■ **TASK**
Word for word, copy the line containing "location=(sx * 0.885, sy * 0.465, 0.4055))" and each line after it in the records below, ending with the last line.

Saved data entries
▼

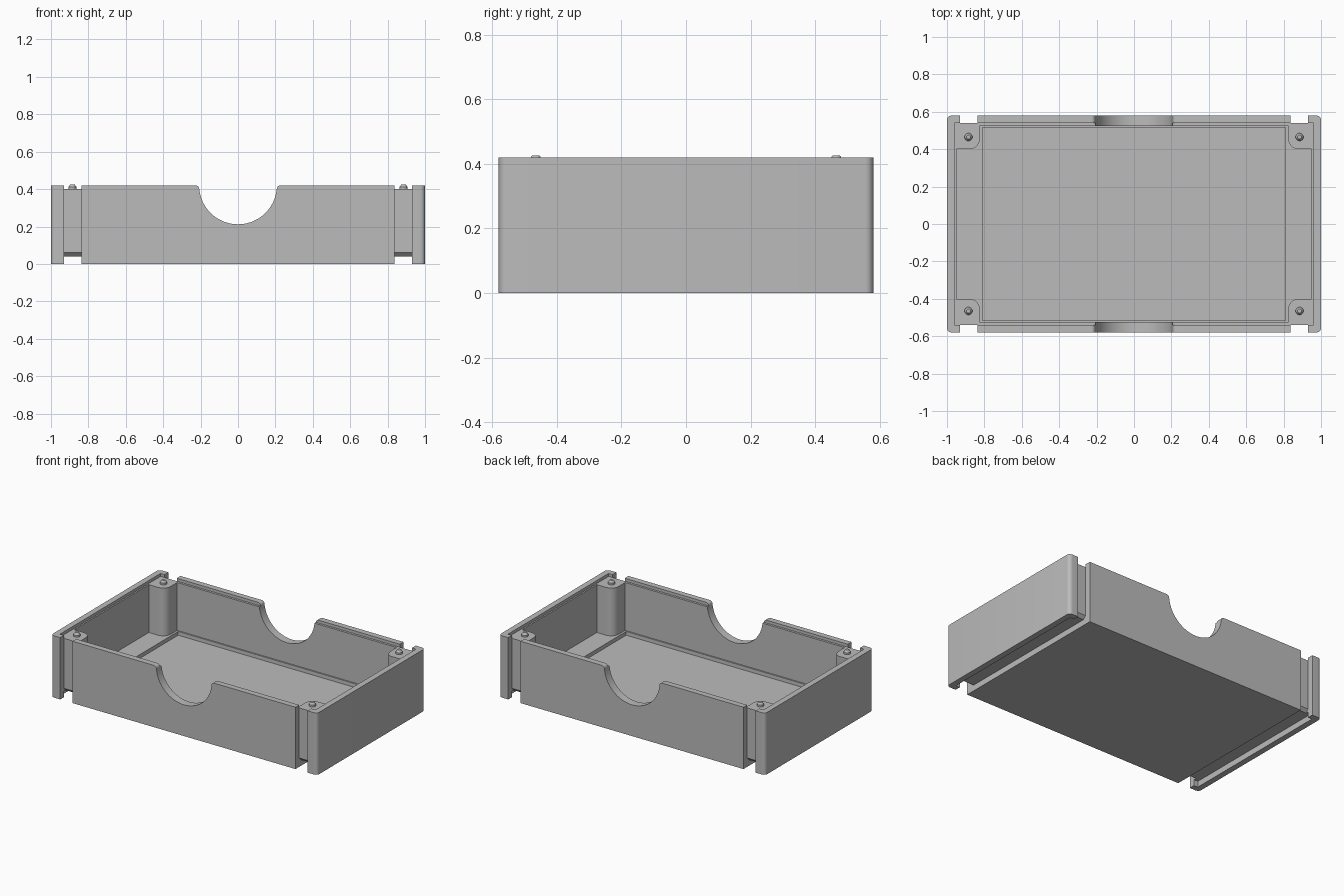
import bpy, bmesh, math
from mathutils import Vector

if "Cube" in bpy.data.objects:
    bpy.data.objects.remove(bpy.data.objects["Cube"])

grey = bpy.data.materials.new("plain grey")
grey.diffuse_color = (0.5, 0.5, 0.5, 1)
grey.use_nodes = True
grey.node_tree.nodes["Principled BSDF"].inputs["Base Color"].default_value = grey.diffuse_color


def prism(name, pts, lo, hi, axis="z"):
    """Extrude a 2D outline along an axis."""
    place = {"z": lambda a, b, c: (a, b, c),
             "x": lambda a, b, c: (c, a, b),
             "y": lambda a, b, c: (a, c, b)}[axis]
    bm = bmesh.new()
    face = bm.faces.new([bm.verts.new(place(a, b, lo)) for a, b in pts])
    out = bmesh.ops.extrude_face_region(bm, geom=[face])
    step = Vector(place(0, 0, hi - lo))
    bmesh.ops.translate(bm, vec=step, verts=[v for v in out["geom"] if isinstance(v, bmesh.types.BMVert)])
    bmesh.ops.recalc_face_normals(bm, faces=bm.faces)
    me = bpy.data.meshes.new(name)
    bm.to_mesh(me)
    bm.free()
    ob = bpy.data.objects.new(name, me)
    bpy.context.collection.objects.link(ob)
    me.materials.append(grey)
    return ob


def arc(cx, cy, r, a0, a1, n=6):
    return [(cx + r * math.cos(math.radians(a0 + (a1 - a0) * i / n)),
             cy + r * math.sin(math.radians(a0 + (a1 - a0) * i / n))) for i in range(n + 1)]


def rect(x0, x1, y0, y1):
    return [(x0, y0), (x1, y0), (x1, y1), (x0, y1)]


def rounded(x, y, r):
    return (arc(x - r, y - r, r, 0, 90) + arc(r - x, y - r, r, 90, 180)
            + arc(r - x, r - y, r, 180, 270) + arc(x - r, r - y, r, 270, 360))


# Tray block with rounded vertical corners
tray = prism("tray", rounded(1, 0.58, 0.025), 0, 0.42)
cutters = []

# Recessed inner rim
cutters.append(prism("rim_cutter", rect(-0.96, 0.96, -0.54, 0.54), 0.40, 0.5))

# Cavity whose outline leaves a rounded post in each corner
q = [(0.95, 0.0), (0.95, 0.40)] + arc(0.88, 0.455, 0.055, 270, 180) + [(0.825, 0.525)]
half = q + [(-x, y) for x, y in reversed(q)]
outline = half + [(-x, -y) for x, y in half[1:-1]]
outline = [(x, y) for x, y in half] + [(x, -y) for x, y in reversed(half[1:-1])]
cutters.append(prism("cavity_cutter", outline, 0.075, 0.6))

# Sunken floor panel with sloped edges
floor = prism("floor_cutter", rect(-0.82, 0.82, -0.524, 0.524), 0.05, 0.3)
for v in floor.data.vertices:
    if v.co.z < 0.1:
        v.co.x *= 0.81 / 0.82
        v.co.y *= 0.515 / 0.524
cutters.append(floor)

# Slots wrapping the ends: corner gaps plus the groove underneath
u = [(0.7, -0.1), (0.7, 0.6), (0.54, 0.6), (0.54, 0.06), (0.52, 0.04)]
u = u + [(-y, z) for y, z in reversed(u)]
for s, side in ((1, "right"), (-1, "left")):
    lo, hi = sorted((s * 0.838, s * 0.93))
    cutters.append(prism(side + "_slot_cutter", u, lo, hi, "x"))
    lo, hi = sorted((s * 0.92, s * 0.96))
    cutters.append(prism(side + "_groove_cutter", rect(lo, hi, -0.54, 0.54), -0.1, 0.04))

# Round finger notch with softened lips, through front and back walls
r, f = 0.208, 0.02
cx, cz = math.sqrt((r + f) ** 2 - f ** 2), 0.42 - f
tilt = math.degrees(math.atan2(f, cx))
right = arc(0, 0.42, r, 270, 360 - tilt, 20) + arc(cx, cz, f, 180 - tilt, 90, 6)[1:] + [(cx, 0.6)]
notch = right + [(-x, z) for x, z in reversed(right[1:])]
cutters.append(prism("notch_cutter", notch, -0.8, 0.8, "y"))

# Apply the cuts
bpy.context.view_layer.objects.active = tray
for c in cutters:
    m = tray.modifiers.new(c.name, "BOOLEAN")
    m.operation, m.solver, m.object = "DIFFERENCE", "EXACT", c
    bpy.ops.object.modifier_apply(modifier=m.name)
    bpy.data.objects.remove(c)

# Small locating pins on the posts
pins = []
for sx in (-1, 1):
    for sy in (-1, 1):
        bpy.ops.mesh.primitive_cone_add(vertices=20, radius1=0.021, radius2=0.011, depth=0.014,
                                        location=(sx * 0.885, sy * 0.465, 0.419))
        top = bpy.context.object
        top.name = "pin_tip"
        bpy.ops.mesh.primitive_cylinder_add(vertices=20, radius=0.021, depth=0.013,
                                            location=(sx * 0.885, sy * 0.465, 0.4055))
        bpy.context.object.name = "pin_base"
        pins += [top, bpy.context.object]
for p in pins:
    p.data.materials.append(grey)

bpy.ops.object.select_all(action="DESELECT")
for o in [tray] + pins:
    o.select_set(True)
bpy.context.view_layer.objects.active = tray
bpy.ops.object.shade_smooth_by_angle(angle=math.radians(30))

▲

■ **OUTPUT OF THE EXERCISE**
                                            location=(sx * 0.885, sy * 0.465, 0.4055))
        bpy.context.object.name = "pin_base"
        pins += [top, bpy.context.object]
for p in pins:
    p.data.materials.append(grey)

bpy.ops.object.select_all(action="DESELECT")
for o in [tray] + pins:
    o.select_set(True)
bpy.context.view_layer.objects.active = tray
bpy.ops.object.shade_smooth_by_angle(angle=math.radians(30))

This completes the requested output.